§ **Data supplied**
= = = = =

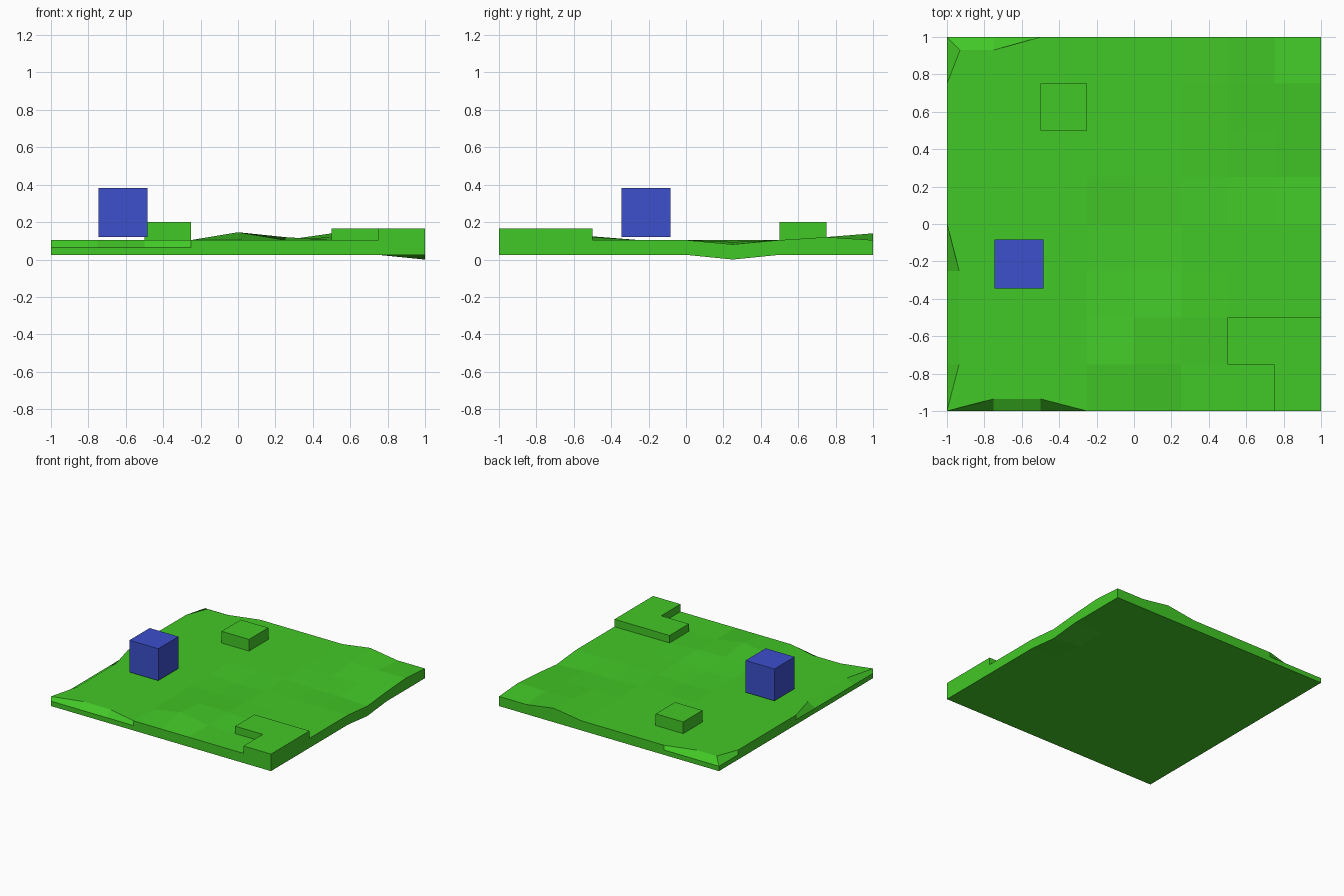
import bpy, bmesh

if "Cube" in bpy.data.objects:
    bpy.data.objects.remove(bpy.data.objects["Cube"])

N, STEP = 8, 0.25
BASE, MID, TOP = 0.025, 0.065, 0.104

# Hills and dips on the terrain grid, keyed by (x, y)
bumps = {(0, -0.75): 0.042, (0.25, -0.5): 0.016, (0, -0.5): 0.02,
         (0, 0): -0.015, (1, 0.25): -0.023, (0.75, 0.25): -0.01, (0.5, 0.25): -0.01,
         (0.5, 0.75): 0.016, (0.75, 0.75): 0.016, (1, 0.75): 0.016, (0.5, 1): 0.036}
# Worn rim points, pushed inward
insets = {(-1, y): (0.065, 0) for y in (-0.25, -0.5, -0.75)}
insets.update({(x, -1): (0, 0.065) for x in (-0.75, -0.5)})
insets.update({(-0.75, 1): (0, -0.07), (-1, 1): (0.07, -0.07)})
# Raised cells (column, row) and their heights
raised = {(2, 6): 0.2, (6, 1): 0.165, (7, 1): 0.165, (7, 0): 0.165}


def xy(i, j):
    return -1 + i * STEP, -1 + j * STEP


def top(i, j):
    x, y = xy(i, j)
    dx, dy = insets.get((x, y), (0, 0))
    return x + dx, y + dy, TOP + bumps.get((x, y), 0)


def flat(i, j, z):
    return (*xy(i, j), z)


def bottom(i, j):
    return flat(i, j, 0.0 if xy(i, j) == (1, 0.25) else BASE)


def material(name, colour):
    m = bpy.data.materials.new(name)
    m.diffuse_color = colour
    m.use_nodes = True
    m.node_tree.nodes["Principled BSDF"].inputs["Base Color"].default_value = m.diffuse_color
    return m


def finish(bm, name, mat):
    bmesh.ops.remove_doubles(bm, verts=bm.verts, dist=0.0005)
    bmesh.ops.recalc_face_normals(bm, faces=bm.faces)
    me = bpy.data.meshes.new(name)
    bm.to_mesh(me)
    bm.free()
    me.materials.append(mat)
    ob = bpy.data.objects.new(name, me)
    bpy.context.collection.objects.link(ob)
    return ob


bm = bmesh.new()


def face(*pts):
    bm.faces.new([bm.verts.new(p) for p in pts])


# Terrain top, raised steps and underside
for i in range(N):
    for j in range(N):
        ring = [(i, j), (i + 1, j), (i + 1, j + 1), (i, j + 1)]
        face(*[bottom(*p) for p in reversed(ring)])
        h = raised.get((i, j))
        if h is None:
            face(*[top(*p) for p in ring])
            continue
        face(*[flat(*p, h) for p in ring])
        for k, (di, dj) in enumerate([(0, -1), (1, 0), (0, 1), (-1, 0)]):
            if (i + di, j + dj) not in raised:
                a, b = ring[k], ring[(k + 1) % 4]
                face(top(*a), top(*b), flat(*b, h), flat(*a, h))

# Outer walls: upright lower band, upper band leaning to the worn rim
for k in range(N):
    for a, b in [((k, 0), (k + 1, 0)), ((N, k), (N, k + 1)),
                 ((k + 1, N), (k, N)), ((0, k + 1), (0, k))]:
        face(bottom(*a), bottom(*b), flat(*b, MID), flat(*a, MID))
        face(flat(*a, MID), flat(*b, MID), top(*b), top(*a))

finish(bm, "terrain", material("grass_green", (0.055, 0.58, 0.02, 1)))

# Floating cube
bm = bmesh.new()
bmesh.ops.create_cube(bm, size=0.262)
cube = finish(bm, "floating_cube", material("blue", (0.045, 0.08, 0.6, 1)))
cube.location = (-0.615, -0.213, 0.252)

= = = = =

§ **Assignment**
If the word "colour" is on a line above, return that line.

§ **Output**
def material(name, colour):
    m.diffuse_color = colour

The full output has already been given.